Since President Rafael Correa came to power seven years ago, U.S. relations with Ecuador have been rocky. Most recently, in December 2013, the U.S. Agency for International Development decided to pull out of Ecuador in 2014 after the agency failed to reach an agreement with Quito over continued support of democracy promotion efforts, which the Correa administration regards as targeting the government. Just days later, the Correa government reacted angrily to a Washington Post report alleging that the CIA had offered crucial assistance to Colombia in a 2008 strike against FARC rebels in Ecuadorean territory; the U.S. had denied any involvement at the time.
It is ironic that Correa, who has a doctorate in economics from the University of Illinois and presides over the only dollarized economy in South America, has such an antagonistic relationship with the United States. Also paradoxically, despite myriad problems, the U.S. remains Ecuador’s chief trading partner.

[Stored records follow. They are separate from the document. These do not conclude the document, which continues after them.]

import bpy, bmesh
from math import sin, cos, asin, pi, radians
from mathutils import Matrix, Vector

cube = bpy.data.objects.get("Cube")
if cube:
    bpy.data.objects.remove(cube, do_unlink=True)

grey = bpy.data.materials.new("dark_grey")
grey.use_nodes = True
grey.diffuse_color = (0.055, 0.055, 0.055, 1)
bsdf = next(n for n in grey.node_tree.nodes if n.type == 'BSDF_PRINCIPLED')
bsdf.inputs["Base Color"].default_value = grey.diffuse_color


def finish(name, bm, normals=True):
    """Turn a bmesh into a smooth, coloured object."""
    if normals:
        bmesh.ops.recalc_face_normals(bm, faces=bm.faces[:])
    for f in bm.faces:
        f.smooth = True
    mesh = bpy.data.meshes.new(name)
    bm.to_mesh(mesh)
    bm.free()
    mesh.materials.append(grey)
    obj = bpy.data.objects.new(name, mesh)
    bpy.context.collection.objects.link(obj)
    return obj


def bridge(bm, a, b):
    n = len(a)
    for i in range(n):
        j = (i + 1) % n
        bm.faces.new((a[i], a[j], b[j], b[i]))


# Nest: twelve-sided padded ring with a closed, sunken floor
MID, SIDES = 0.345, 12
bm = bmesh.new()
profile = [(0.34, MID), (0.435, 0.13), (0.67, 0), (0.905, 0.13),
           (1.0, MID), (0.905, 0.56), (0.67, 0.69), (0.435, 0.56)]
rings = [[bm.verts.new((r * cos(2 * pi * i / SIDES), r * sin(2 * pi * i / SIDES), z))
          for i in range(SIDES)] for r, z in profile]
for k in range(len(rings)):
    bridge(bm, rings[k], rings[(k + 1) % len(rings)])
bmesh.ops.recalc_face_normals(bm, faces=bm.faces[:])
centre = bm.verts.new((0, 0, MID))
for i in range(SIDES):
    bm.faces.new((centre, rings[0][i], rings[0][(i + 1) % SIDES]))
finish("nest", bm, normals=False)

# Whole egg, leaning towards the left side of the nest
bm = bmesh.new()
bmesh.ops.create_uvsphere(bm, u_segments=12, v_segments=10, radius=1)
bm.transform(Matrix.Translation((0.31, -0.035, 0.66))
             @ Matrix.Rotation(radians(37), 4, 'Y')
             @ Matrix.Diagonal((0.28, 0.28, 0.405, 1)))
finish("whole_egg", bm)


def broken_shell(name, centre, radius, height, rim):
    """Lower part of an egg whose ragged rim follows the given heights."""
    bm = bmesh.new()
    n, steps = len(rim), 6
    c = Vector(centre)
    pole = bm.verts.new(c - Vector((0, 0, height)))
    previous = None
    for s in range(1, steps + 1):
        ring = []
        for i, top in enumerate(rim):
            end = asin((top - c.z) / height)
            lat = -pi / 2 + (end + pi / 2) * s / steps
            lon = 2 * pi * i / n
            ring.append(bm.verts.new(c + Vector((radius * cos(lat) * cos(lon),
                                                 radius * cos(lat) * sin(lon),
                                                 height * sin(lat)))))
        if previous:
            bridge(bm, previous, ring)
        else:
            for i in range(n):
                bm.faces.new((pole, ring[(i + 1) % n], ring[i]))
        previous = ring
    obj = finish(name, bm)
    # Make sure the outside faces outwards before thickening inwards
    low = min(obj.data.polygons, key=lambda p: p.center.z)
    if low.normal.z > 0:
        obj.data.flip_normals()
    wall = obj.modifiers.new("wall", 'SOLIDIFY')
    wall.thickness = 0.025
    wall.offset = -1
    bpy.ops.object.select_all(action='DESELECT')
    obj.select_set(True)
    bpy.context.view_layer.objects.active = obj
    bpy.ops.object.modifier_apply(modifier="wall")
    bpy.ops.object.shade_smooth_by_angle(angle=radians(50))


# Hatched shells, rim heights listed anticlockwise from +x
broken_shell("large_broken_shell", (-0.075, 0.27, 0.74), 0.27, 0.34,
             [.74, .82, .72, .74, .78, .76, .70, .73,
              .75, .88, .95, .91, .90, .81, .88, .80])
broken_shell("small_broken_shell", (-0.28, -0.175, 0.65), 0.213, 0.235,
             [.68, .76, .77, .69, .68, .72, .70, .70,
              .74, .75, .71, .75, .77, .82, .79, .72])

Re-elected twice, Correa has a dubious commitment to liberal democracy, but his popularity is beyond dispute—among the highest in Latin America. The stability he has brought is no small feat. In the decade before he came to power, Ecuador had 10 presidents.